Gone are the days a leaking water pipe meant ripping up meters of pipe to locate the problem. The brilliant scientists at MIT have the answer, in the form of a robot, of course. The new robot, PipeGuard, can find a leak in any pipe material using pressure sensors and onboard locating equipment to locate leaks in any type of pipe matrix.
[Image Source: MIT]
The robotics system has two methods of finding leaks. One that floats along in the water and one that can be controlled via remote control.
The system has been in development for over 12 years. It uses a small device, in the shape of a shuttlecock, that moves through the pipe system gathering data on water pressure using sensors located in its ‘skirt’. At the same time, the clever bot is keeping track of its location.

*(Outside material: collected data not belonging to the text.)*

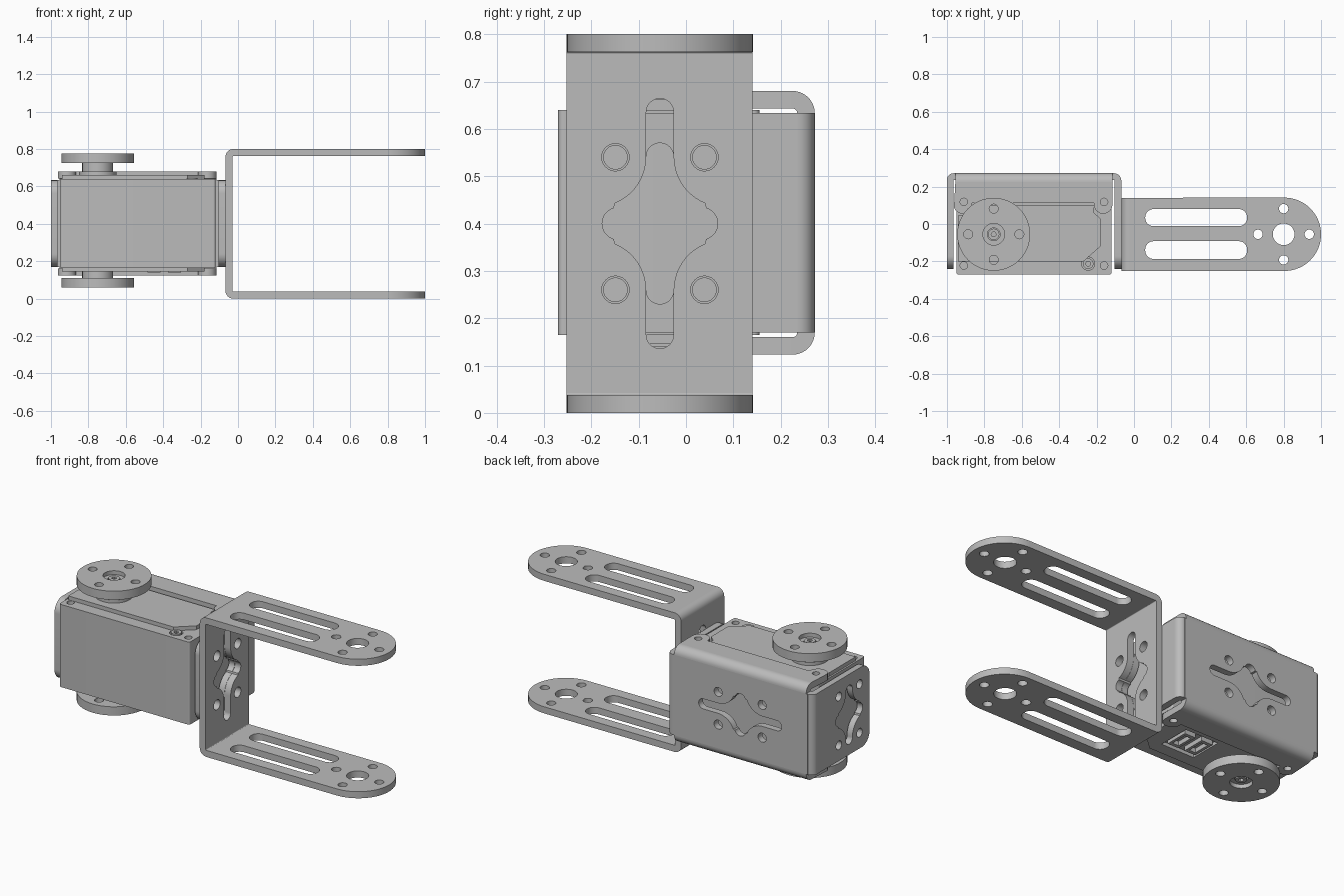
import bpy, bmesh
from math import cos, sin, radians

if "Cube" in bpy.data.objects:
    bpy.data.objects.remove(bpy.data.objects["Cube"])

grey = bpy.data.materials.new("brushed_grey")
grey.use_nodes = True
colour = (0.5, 0.5, 0.5, 1)
grey.diffuse_color = colour
grey.node_tree.nodes["Principled BSDF"].inputs["Base Color"].default_value = colour


# --- outlines -------------------------------------------------------------
def arc(u, v, r, a0, a1, n=10):
    angles = [radians(a0 + (a1 - a0) * i / n) for i in range(n + 1)]
    return [(u + r * cos(a), v + r * sin(a)) for a in angles]


def circle(u, v, r, n=40):
    return arc(u, v, r, 0, 360, n)[:-1]


def rect(u0, u1, v0, v1, radii=(0, 0, 0, 0)):
    """Rectangle with corner radii in order: low-low, high-low, high-high, low-high."""
    corners = ((u0, v0, 1, 1), (u1, v0, -1, 1), (u1, v1, -1, -1), (u0, v1, 1, -1))
    points = []
    for i, ((u, v, su, sv), r) in enumerate(zip(corners, radii)):
        if r:
            points += arc(u + su * r, v + sv * r, r, 180 + 90 * i, 270 + 90 * i, 12)
        else:
            points.append((u, v))
    return points


def cross(u, v, reach, swap=False):
    """Four-armed cut-out with a long slot and two short lobes."""
    q = arc(reach - 0.029, 0, 0.029, 0, 90) + arc(0.141, 0.135, 0.106, 269, 202)
    q += arc(0, 0.088, 0.034, 16, 90)
    loop = q + [(-a, b) for a, b in q[::-1]] + [(-a, -b) for a, b in q]
    loop += [(a, -b) for a, b in q[::-1]]
    out = []
    for a, b in loop:
        p = (u + b, v + a) if swap else (u + a, v + b)
        if not out or abs(p[0] - out[-1][0]) + abs(p[1] - out[-1][1]) > 1e-4:
            out.append(p)
    return out[:-1]


def four_holes(u, v, du, dv, r):
    return [circle(u + a * du, v + b * dv, r, 24) for a in (-1, 1) for b in (-1, 1)]


def ring_of_holes(u, v, d, r):
    return [circle(u + a * d, v + b * d, r, 24) for a, b in ((1, 0), (0, 1), (-1, 0), (0, -1))]


# --- solids ---------------------------------------------------------------
def slab(plane, w0, w1, *outlines):
    """Extrude outlines (first is outer, others are holes) across a plane."""
    curve = bpy.data.curves.new("outline", "CURVE")
    curve.dimensions = "2D"
    curve.fill_mode = "BOTH"
    curve.extrude = (w1 - w0) / 2
    for points in outlines:
        spline = curve.splines.new("POLY")
        spline.points.add(len(points) - 1)
        for p, (u, v) in zip(spline.points, points):
            p.co = (u, v, 0, 1)
        spline.use_cyclic_u = True
    helper = bpy.data.objects.new("outline", curve)
    mesh = bpy.data.meshes.new_from_object(helper)
    bpy.data.objects.remove(helper)
    bpy.data.curves.remove(curve)
    for vert in mesh.vertices:
        u, v, w = vert.co
        w += (w0 + w1) / 2
        vert.co = {"xy": (u, v, w), "xz": (u, w, v), "yz": (w, u, v)}[plane]
    bm = bmesh.new()
    bm.from_mesh(mesh)
    bmesh.ops.remove_doubles(bm, verts=bm.verts, dist=1e-5)
    bmesh.ops.recalc_face_normals(bm, faces=bm.faces)
    bm.to_mesh(mesh)
    bm.free()
    return mesh


def bend(plane, w0, w1, u, v, r_out, r_in, start):
    """Quarter-round fold of sheet metal."""
    ring = arc(u, v, r_out, start, start + 90) + arc(u, v, r_in, start + 90, start)
    return slab(plane, w0, w1, ring)


def part(name, *slabs):
    bm = bmesh.new()
    for mesh in slabs:
        bm.from_mesh(mesh)
        bpy.data.meshes.remove(mesh)
    mesh = bpy.data.meshes.new(name)
    bm.to_mesh(mesh)
    bm.free()
    mesh.materials.clear()
    mesh.materials.append(grey)
    mesh.shade_smooth()
    mesh.set_sharp_from_angle(angle=radians(30))
    obj = bpy.data.objects.new(name, mesh)
    bpy.context.collection.objects.link(obj)
    return obj


AXIS_X, AXIS_Y, MID_Z = -0.75, -0.055, 0.4
Y0, Y1 = -0.252, 0.14

# long U-shaped bracket
arm = [(-0.025, Y0)] + arc(0.804, AXIS_Y, 0.196, -90, 90, 32) + [(-0.025, Y1)]
corner = (0.045,) * 4
arm_cuts = [circle(0.8, AXIS_Y, 0.058), *ring_of_holes(0.8, AXIS_Y, 0.137, 0.025),
            rect(0.06, 0.605, -0.012, 0.08, corner), rect(0.06, 0.605, -0.187, -0.092, corner)]
web_cuts = [cross(AXIS_Y, MID_Z, 0.264, True), *four_holes(AXIS_Y, MID_Z, 0.094, 0.14, 0.029)]
part("long_bracket",
     slab("xy", 0, 0.038, arm, *arm_cuts),
     slab("xy", 0.762, 0.8, arm, *arm_cuts),
     slab("yz", -0.067, -0.029, rect(Y0, Y1, 0.042, 0.758), *web_cuts),
     bend("xz", Y0, Y1, -0.025, 0.042, 0.042, 0.004, 180),
     bend("xz", Y0, Y1, -0.025, 0.758, 0.042, 0.004, 90))

# short bracket wrapped around the motor
wall = rect(-0.24, 0.235, 0.17, 0.633, (0.07, 0, 0, 0.07))
wall_cuts = [cross(AXIS_Y, MID_Z, 0.17, True), *four_holes(AXIS_Y, MID_Z, 0.094, 0.14, 0.025)]
back_cuts = [cross(-0.535, MID_Z, 0.264), *four_holes(-0.535, MID_Z, 0.14, 0.094, 0.026)]
tab = [(-0.955, 0.225)] + arc(-0.915, 0.105, 0.05, 180, 360)[1:] + [(-0.865, 0.112), (-0.215, 0.112)]
tab += arc(-0.165, 0.105, 0.05, 180, 360) + [(-0.115, 0.225)]
tab_cuts = [circle(x, 0.118, 0.02, 24) for x in (-0.91, -0.16)]
part("motor_bracket",
     slab("yz", -1, -0.965, wall, *wall_cuts),
     slab("yz", -0.105, -0.068, wall, *wall_cuts),
     slab("xz", 0.234, 0.272, rect(-0.965, -0.105, 0.17, 0.633), *back_cuts),
     bend("xy", 0.17, 0.633, -0.965, 0.235, 0.036, 0.002, 90),
     bend("xy", 0.17, 0.633, -0.105, 0.235, 0.036, 0.002, 0),
     bend("yz", -0.955, -0.115, 0.225, 0.633, 0.047, 0.01, 0),
     bend("yz", -0.955, -0.115, 0.225, 0.17, 0.047, 0.01, 270),
     slab("xy", 0.643, 0.68, tab, *tab_cuts),
     slab("xy", 0.123, 0.16, tab, *tab_cuts))

# motor case with screw holes in both faces
case = rect(-0.95, -0.12, -0.27, 0.155, (0.012,) * 4)
screws = [circle(x, -0.222, 0.02, 24) for x in (-0.91, -0.16)]
part("motor_case",
     slab("xy", 0.19, 0.61, case),
     slab("xy", 0.61, 0.64, case, *screws, circle(-0.245, -0.212, 0.035)),
     slab("xy", 0.165, 0.19, case, *screws))
part("case_screw", slab("xy", 0.6, 0.645, circle(-0.245, -0.212, 0.028), circle(-0.245, -0.212, 0.014, 6)))

# raised top and bottom covers
lid = [(-0.94, -0.2), (-0.27, -0.2), (-0.18, -0.12), (-0.18, 0.03), (-0.215, 0.06),
       (-0.215, 0.1), (-0.86, 0.1), (-0.86, 0.045), (-0.94, 0.045)]
part("top_cover", slab("xy", 0.635, 0.662, lid))
part("bottom_cover", slab("xy", 0.145, 0.17, lid, rect(-0.5, -0.29, -0.13, 0.06)))
part("cable_sockets", *[slab("xy", 0.14, 0.17, rect(x, x + 0.07, -0.1, 0.035),
                             rect(x + 0.015, x + 0.055, -0.08, 0.015)) for x in (-0.485, -0.375)])


# round output horns above and below
def horn(name, side):
    centre = 0.4175

    def disc(near, far, *outlines):
        z = sorted((centre + side * near, centre + side * far))
        return slab("xy", *z, *outlines)

    def hub(r):
        return circle(AXIS_X, AXIS_Y, r, 48)

    bolts = ring_of_holes(AXIS_X, AXIS_Y, 0.137, 0.024)
    part(name + "_horn",
         disc(0.3075, 0.335, hub(0.195), hub(0.034), *bolts),
         disc(0.335, 0.3575, hub(0.195), hub(0.058), *bolts))
    part(name + "_shaft", disc(0.225, 0.3075, hub(0.083)), disc(0.225, 0.262, hub(0.1)))
    part(name + "_horn_screw", disc(0.3, 0.343, hub(0.03), circle(AXIS_X, AXIS_Y, 0.014, 6)))


horn("top", 1)
horn("bottom", -1)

Once it is removed from the network, its data sets are downloaded, cross referenced to locate the leak.
[Image Source: MIT]
PipeGuard just passed a super difficult test traveling through a pipe network at the King Fahd University of Petroleum and Minerals in Saudi Arabia. It managed to find the artificial leaks with 100 percent accuracy.

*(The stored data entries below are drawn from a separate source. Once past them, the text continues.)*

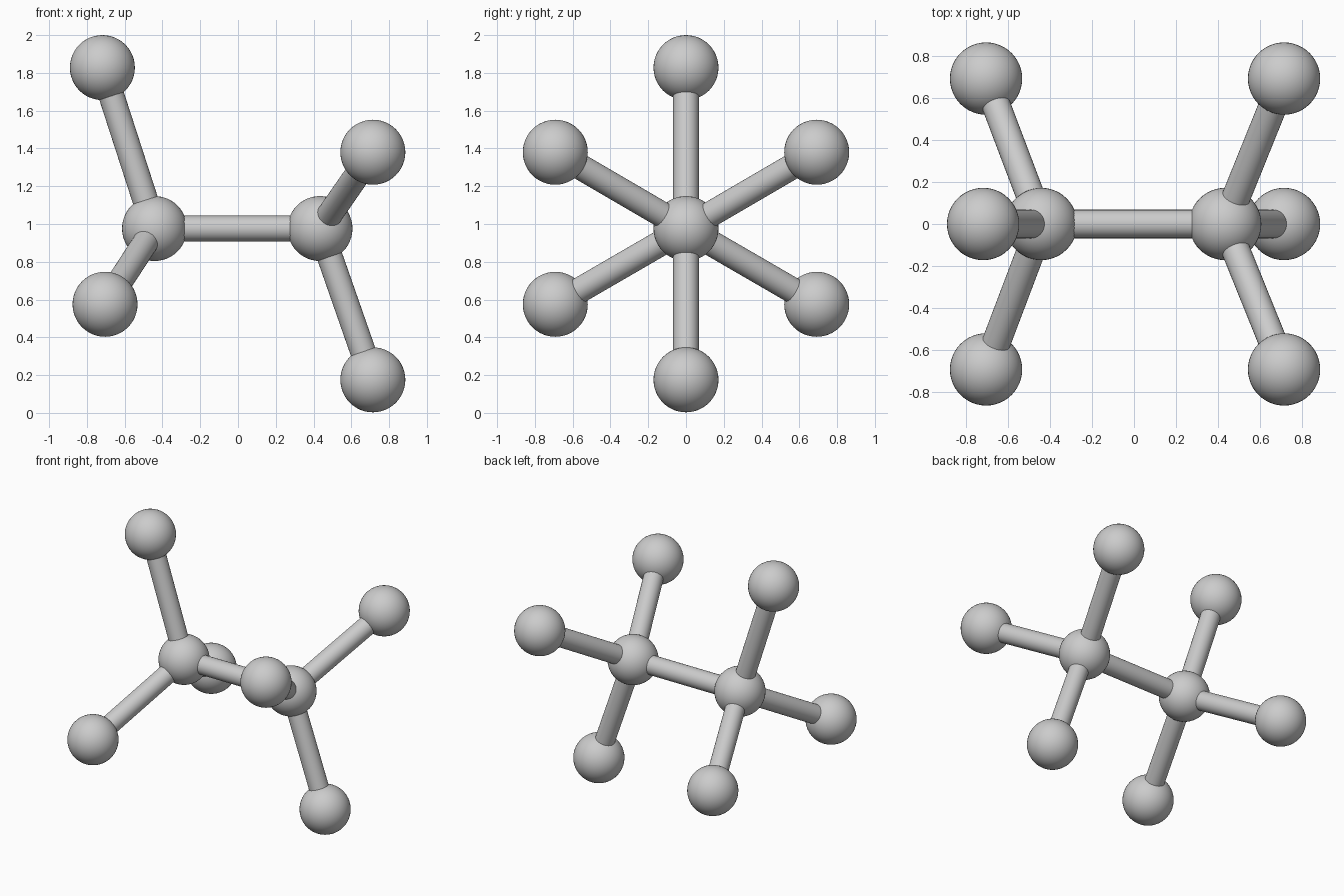
import bpy
from mathutils import Vector

if "Cube" in bpy.data.objects:
    bpy.data.objects.remove(bpy.data.objects["Cube"])

BALL_R = 0.172
STICK_R = 0.068


def smooth():
    bpy.ops.object.shade_smooth_by_angle()


def ball(name, pos):
    bpy.ops.mesh.primitive_uv_sphere_add(segments=48, ring_count=24, radius=BALL_R, location=pos)
    bpy.context.object.name = name
    smooth()


def stick(name, a, b):
    a, b = Vector(a), Vector(b)
    d = b - a
    bpy.ops.mesh.primitive_cylinder_add(vertices=32, radius=STICK_R, depth=d.length,
                                        location=(a + b) / 2)
    ob = bpy.context.object
    ob.name = name
    ob.rotation_euler = d.to_track_quat('Z', 'Y').to_euler()
    smooth()


# two centre balls, each with three outer balls in a staggered arrangement
groups = {
    "left": ((-0.442, 0, 0.976),
             [(-0.718, 0, 1.828), (-0.704, 0.692, 0.575), (-0.704, -0.692, 0.575)]),
    "right": ((0.434, 0, 0.976),
              [(0.714, 0, 0.175), (0.714, 0.692, 1.38), (0.714, -0.692, 1.38)]),
}

for side, (centre, outers) in groups.items():
    ball(f"{side}_centre_ball", centre)
    for i, p in enumerate(outers, 1):
        ball(f"{side}_outer_ball_{i}", p)
        stick(f"{side}_stick_{i}", centre, p)

# link between the two centres
stick("middle_stick", groups["left"][0], groups["right"][0])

The robot could fix an $80 million dollar problem
Pipeguard will now go to Mexico, where it will aim to help the Monterrey local government find the source of leaks that are causing 40 percent of its water supply going to waste. A problem costing the city more than $80 million a year.

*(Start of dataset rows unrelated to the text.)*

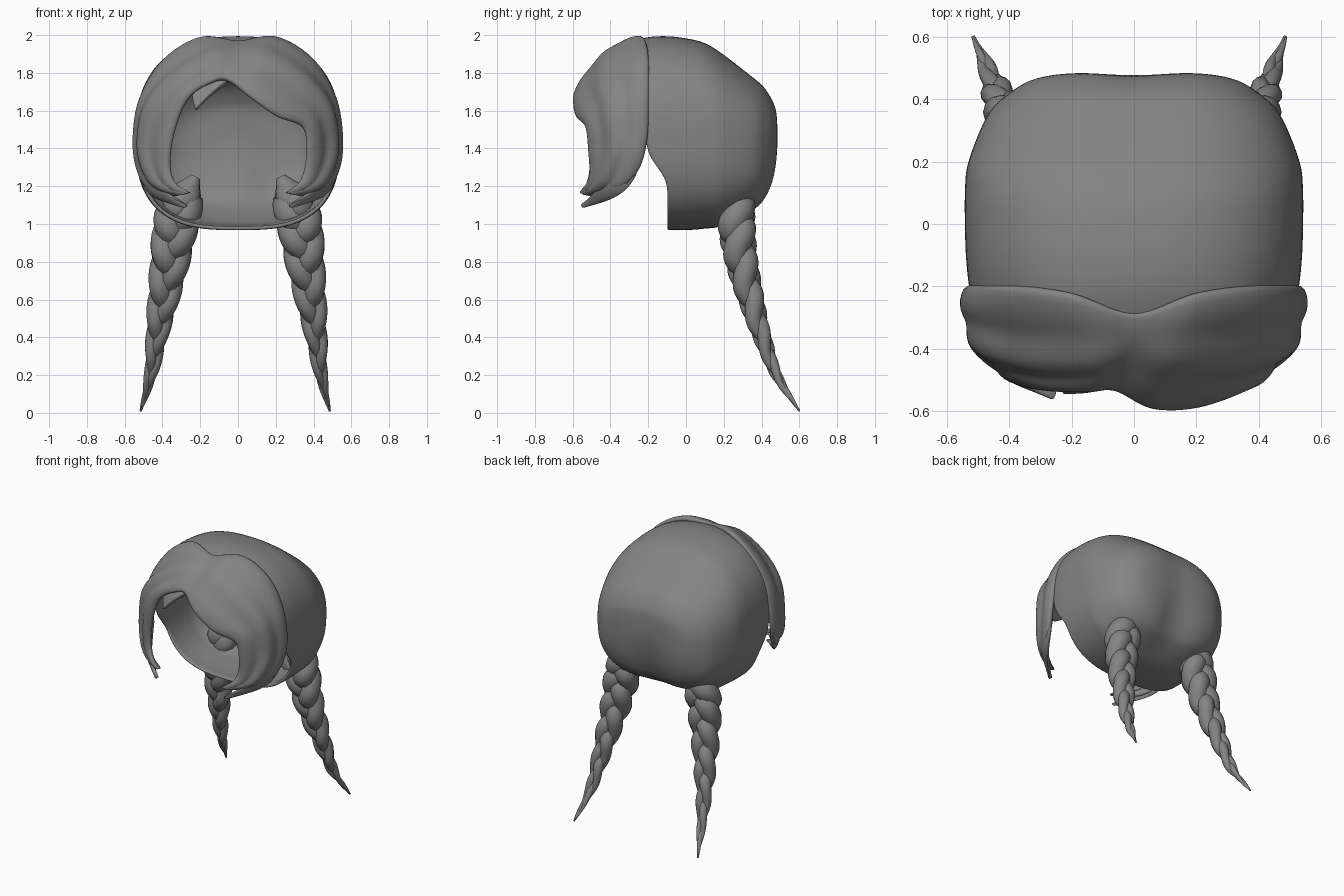
import bpy, bmesh, math
from mathutils import Vector

if "Cube" in bpy.data.objects:
    bpy.data.objects.remove(bpy.data.objects["Cube"])

# Dark grey hair
HAIR = bpy.data.materials.new("hair_grey")
HAIR.diffuse_color = (.23, .23, .23, 1)
HAIR.use_nodes = True
HAIR.node_tree.nodes["Principled BSDF"].inputs["Base Color"].default_value = HAIR.diffuse_color


def spline(pts, u):
    """Catmull-Rom through pts, u measured in point indices."""
    n = len(pts) - 1
    i = max(0, min(int(u), n - 1))
    f = u - i
    p1, p2 = Vector(pts[i]), Vector(pts[i + 1])
    p0 = Vector(pts[i - 1]) if i > 0 else p1 * 2 - p2
    p3 = Vector(pts[i + 2]) if i + 2 <= n else p2 * 2 - p1
    return 0.5 * (2 * p1 + (p2 - p0) * f + (2 * p0 - 5 * p1 + 4 * p2 - p3) * f * f
                  + (3 * p1 - p0 - 3 * p2 + p3) * f ** 3)


def smoothstep(t):
    t = max(0.0, min(1.0, t))
    return t * t * (3 - 2 * t)


def grid_object(name, rows, closed, thickness, offset):
    """Skin rows of points into a smooth shell."""
    bm = bmesh.new()
    vs = [[bm.verts.new(p) for p in r] for r in rows]
    m = len(rows[0])
    for a, b in zip(vs, vs[1:]):
        for j in range(m if closed else m - 1):
            k = (j + 1) % m
            bm.faces.new((a[j], a[k], b[k], b[j]))
    if closed:
        bm.faces.new(vs[0])
    bmesh.ops.recalc_face_normals(bm, faces=bm.faces)
    for f in bm.faces:
        f.smooth = True
    me = bpy.data.meshes.new(name)
    bm.to_mesh(me)
    bm.free()
    me.materials.append(HAIR)
    ob = bpy.data.objects.new(name, me)
    bpy.context.collection.objects.link(ob)
    s = ob.modifiers.new("thickness", 'SOLIDIFY')
    s.thickness, s.offset = thickness, offset
    d = ob.modifiers.new("round", 'SUBSURF')
    d.levels = d.render_levels = 1
    return ob


# Cap: sections from back to front (y, top z, bottom z, half width)
SECTIONS = [(.492, 1.50, 1.46, .02), (.485, 1.60, 1.34, .20), (.465, 1.66, 1.22, .32),
            (.42, 1.73, 1.12, .40), (.35, 1.79, 1.06, .47), (.2, 1.90, .99, .532),
            (.1, 1.96, .975, .543), (0, 1.985, .967, .543), (-.1, 1.995, .967, .54),
            (-.2, 1.985, .967, .53), (-.3, 1.945, .967, .51)]


def power(v, e):
    return math.copysign(abs(v) ** (2 / e), v)


def rim_y(z):
    return -.22 + .12 * smoothstep((1.43 - z) / .24) - .12 * smoothstep((z - 1.7) / .25)


rows = []
for i in range(41):
    ring = []
    for j in range(64):
        a = 2 * math.pi * j / 64
        e = 2.4 if j <= 32 else 2.9
        c, s = power(math.cos(a), e), power(math.sin(a), e)
        last = len(SECTIONS) - 1 - (rim_y(1.48 + .51 * s) + .3) / .1
        y, zt, zb, w = spline(SECTIONS, min(last, 10) * i / 40)
        if last > 10:
            y -= (last - 10) * .1 * (i / 40) ** 4
        x, z = w * c, (zt + zb) / 2 + (zt - zb) / 2 * s
        # shallow valley down the middle of the back
        y -= (.015 + .025 * smoothstep((1.45 - z) / .3)) * math.exp(-(x / .13) ** 2) * smoothstep((y - .1) / .3)
        ring.append((x, y, z))
    rows.append(ring)
grid_object("hair_cap", rows, True, .02, -1)


# Swept locks: each station has a back, middle and front point
def lock(name, stations, thickness=.035, ridge=.01):
    rows = []
    n = 8 * (len(stations) - 1)
    for i in range(n + 1):
        u = i / 8
        b, m, f = (spline([s[k] for s in stations], u) for k in range(3))
        fade = abs(math.sin(2 * math.pi * i / n))
        row = []
        for j in range(17):
            v = j / 16
            p = (b * (1 - v) * (1 - 2 * v) + m * 4 * v * (1 - v) + f * v * (2 * v - 1))
            out = Vector((p.x, p.y + .05, p.z - 1.45)).normalized()
            row.append(p + out * ridge * fade * math.sin(v * math.pi * 5))
        rows.append(row)
    return grid_object(name, rows, False, thickness, 0)


def flip(stations):
    return [[(-x, y, z) for x, y, z in s] for s in stations]


FRINGE_BACK = [(0, -.285, 1.955), (.2, -.22, 1.978), (.385, -.195, 1.865), (.495, -.195, 1.67),
               (.527, -.205, 1.45), (.515, -.25, 1.29), (.455, -.36, 1.19), (.29, -.53, 1.155)]
FRINGE_MID = [(0, -.40, 1.90), (.14, -.43, 1.885), (.33, -.43, 1.77), (.465, -.40, 1.62),
              (.505, -.38, 1.42), (.47, -.42, 1.27), (.40, -.47, 1.195), (.27, -.54, 1.16)]
RIGHT_FRONT = [(-.06, -.53, 1.76), (.06, -.585, 1.67), (.20, -.575, 1.57), (.34, -.52, 1.51),
               (.36, -.505, 1.38), (.345, -.495, 1.27), (.31, -.515, 1.205), (.25, -.55, 1.165)]
LEFT_FRONT = [(.06, -.53, 1.76), (.15, -.525, 1.74), (.235, -.52, 1.69), (.295, -.515, 1.60),
              (.345, -.505, 1.44), (.355, -.495, 1.29), (.32, -.515, 1.205), (.25, -.55, 1.165)]
right = list(zip(FRINGE_BACK, FRINGE_MID, RIGHT_FRONT))
left = flip(zip(FRINGE_BACK, FRINGE_MID, LEFT_FRONT))
lock("parted_fringe", left[:0:-1] + right)

# Short pointed lock left of the parting
lock("short_fringe_lock", flip([
    [(.02, -.40, 1.85), (.04, -.46, 1.80), (.06, -.51, 1.75)],
    [(.13, -.45, 1.81), (.14, -.495, 1.75), (.14, -.53, 1.685)],
    [(.25, -.50, 1.71), (.24, -.515, 1.655), (.225, -.535, 1.60)]]), .03, 0)

# Lower pointed wisps under the side locks
WISP = [[(.515, -.24, 1.34), (.505, -.32, 1.35), (.48, -.39, 1.36)],
        [(.50, -.28, 1.23), (.49, -.35, 1.24), (.455, -.42, 1.25)],
        [(.44, -.37, 1.15), (.43, -.42, 1.165), (.39, -.47, 1.18)],
        [(.27, -.55, 1.09), (.27, -.55, 1.093), (.265, -.55, 1.096)]]
lock("right_wisp", WISP, .025, 0)
lock("left_wisp", flip(WISP), .025, 0)

# Braids: path points (x, y, z, half width), from inside the cap to the tip
BRAID = [(.225, .27, 1.25, .03), (.295, .265, 1.11, .115), (.33, .27, .98, .122),
         (.355, .295, .80, .106), (.385, .345, .60, .085), (.415, .405, .40, .060),
         (.44, .48, .20, .036), (.485, .60, .01, .006)]


def braid(name, side, tip_shift):
    cu = bpy.data.curves.new(name, 'CURVE')
    cu.dimensions = '3D'
    cu.bevel_depth, cu.bevel_resolution = 1, 4
    cu.use_fill_caps = True
    cu.materials.append(HAIR)
    count = 110
    for k in range(3):
        sp = cu.splines.new('POLY')
        sp.points.add(count)
        for i in range(count + 1):
            t = i / count
            x, y, z, w = spline(BRAID, t * (len(BRAID) - 1))
            x += tip_shift * t * t
            # the root is one smooth tuft that splits into three strands
            split = smoothstep((t - .04) / .2)
            ph = 2 * math.pi * (2.6 * t + k / 3)
            dx, dy = .42 * w * split * math.sin(ph), .25 * w * split * math.sin(2 * ph)
            sp.points[i].co = (side * (x + dx), y + dy * .9, z + dy * .4, 1)
            sp.points[i].radius = max(.004, w * (.92 - .32 * split))
        sp.use_smooth = True
    ob = bpy.data.objects.new(name, cu)
    bpy.context.collection.objects.link(ob)


braid("right_braid", 1, 0)
braid("left_braid", -1, .03)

The scientists behind PipeGuard hope to one day be able to develop the system so that it can be used in more pipe dimensions and types as well as having an onboard fixing kit, that would allow the robot to repair small leaks.
PipeGuard isn’t just a clever way to help find simple leaks, it is tackling a worldwide problem. The worlds water distribution systems lose roughly 20 percent of their supply each year to leaks. Mark Gallagher, a director at the Cambridge, Massachusetts, Water Department, said PipeGuard “could minimize the damage to infrastructure and the loss of water services to homes and businesses, and it could significantly reduce the associated cost.”
The system could be applied to potentially dangerous oil and gas pipes
Right now PipeGuard is limited to water pipes, but future iterations will be able to work for gas and oil networks too. Natural gas pipeline networks are often poorly maintained with inadequate mapping. This means dangerous leaks are only identified after explosions or poisoning has occurred.
The system would be invaluable if developed to identify oil leaks. The Dakota Access pipeline is reportedly already leaking oil, despite not being fully functional yet. A system such as Pipeguard would minimize these deadly leaks that are not only financially costly but have unfathomable consequences for the environment. The PipeGuard technology finds leaks while they can still be fixed at a reasonable cost without damage to the environment or nearby infrastructure.
Its inventors, Professor of Mechanical Engineering, Kamal Youcef-Toumi and graduate student You Wu, will present their research on PipeGuard at the IEEE/RSJ International Conference on Intelligent Robots and Systems (IROS) in September.